Mario Andres Hernandez-Sómerson, Fernando Montoya-Agudelo, Gustavo Huertas-Rodriguez

Research output: Contribution to journalArticlepeer-review


Background: The objective of this research is to evaluate the efficacy and safety of drugs in the residual risk in any of its three components: lipid, inflammatory and thrombotic risk. Methods: A systematic review was conducted of randomized clinical trials that included as a primary outcome, at least one of the conditions related to atherosclerotic cardiovascular disease. The databases used were PUBMED/MEDLINE, Scopus and ClinicalTrials.gov. The risk of bias of the studies was assessed using the Risk of Bias 2 tool. Results: and discussion: 18 studies were included in the analysis. Half of the studies had low risk of bias or some concerns. Several drugs were effective in reducing the primary outcome: ethyl eicosapentaenoeic acid (17.2 % E-EPA versus 22 % placebo HR: 0.75; 95 % CI 0.68–0.83; p < 0.001), colchicine in stable coronary artery disease (6.8 % vs placebo 9.6 %, HR 0.59, 95 % CI 0.57–0.83; p < 0.001), Canakinumab (150 mg vs placebo ARR 15 %, HR 0.85, 95 % CI 0.74–0.98; p = 0.021) and Rivaroxaban with Aspirin in stable atherosclerotic disease (4.1 % versus aspirin 5.4 %, HR 0.76, 95 % CI 0.66–0.86, P < 0.001). Serious adverse events did not differ between study groups, except for a higher rate of bleeding with the use of combination antithrombotic therapy.

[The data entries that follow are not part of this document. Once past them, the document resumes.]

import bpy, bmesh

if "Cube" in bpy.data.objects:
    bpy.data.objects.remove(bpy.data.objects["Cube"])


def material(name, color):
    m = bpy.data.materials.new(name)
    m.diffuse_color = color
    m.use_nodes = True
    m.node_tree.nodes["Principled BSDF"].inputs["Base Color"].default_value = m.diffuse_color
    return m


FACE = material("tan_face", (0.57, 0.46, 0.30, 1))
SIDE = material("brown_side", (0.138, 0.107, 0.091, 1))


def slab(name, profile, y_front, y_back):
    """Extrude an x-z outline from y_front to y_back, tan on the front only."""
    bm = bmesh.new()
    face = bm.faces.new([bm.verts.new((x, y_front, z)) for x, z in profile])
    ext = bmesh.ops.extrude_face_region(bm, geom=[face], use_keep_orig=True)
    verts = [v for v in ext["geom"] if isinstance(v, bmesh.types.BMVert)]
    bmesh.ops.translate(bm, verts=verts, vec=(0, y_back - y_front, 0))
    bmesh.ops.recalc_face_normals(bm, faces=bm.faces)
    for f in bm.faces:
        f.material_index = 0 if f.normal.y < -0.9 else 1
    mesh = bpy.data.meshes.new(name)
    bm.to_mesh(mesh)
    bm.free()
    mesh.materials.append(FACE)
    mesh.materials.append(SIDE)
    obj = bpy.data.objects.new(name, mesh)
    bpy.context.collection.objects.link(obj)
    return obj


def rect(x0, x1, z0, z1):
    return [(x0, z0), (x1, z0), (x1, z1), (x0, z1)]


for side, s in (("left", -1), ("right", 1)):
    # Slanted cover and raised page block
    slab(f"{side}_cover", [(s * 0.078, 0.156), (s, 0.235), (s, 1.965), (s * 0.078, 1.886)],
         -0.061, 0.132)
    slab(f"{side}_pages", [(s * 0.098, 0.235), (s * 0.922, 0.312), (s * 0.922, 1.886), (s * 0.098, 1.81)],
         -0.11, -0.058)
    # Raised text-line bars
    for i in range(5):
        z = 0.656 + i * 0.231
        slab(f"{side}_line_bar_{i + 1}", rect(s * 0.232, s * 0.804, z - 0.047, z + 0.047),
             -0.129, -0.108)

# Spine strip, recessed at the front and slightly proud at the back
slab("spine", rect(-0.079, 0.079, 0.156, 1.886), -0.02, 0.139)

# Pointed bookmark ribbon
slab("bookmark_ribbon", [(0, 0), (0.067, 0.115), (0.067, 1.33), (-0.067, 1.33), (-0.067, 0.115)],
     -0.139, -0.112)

Conclusion: The residual risk can be reduced through the use of different drugs that act by modifying atherogenic lipid levels, modulating inflammatory pathways and the risk of thrombosis, with an acceptable safety profile in most studies.

Original languageEnglish
Article number200298
JournalInternational Journal of Cardiology: Cardiovascular Risk and Prevention
StatePublished - Sep 2024


  • Atherosclerotic cardiovascular disease
  • Residual cardiovascular risk


Dive into the research topics of 'Efficacy and safety of drugs in residual cardiovascular risk: A systematic review of the literature'. Together they form a unique fingerprint.

Cite this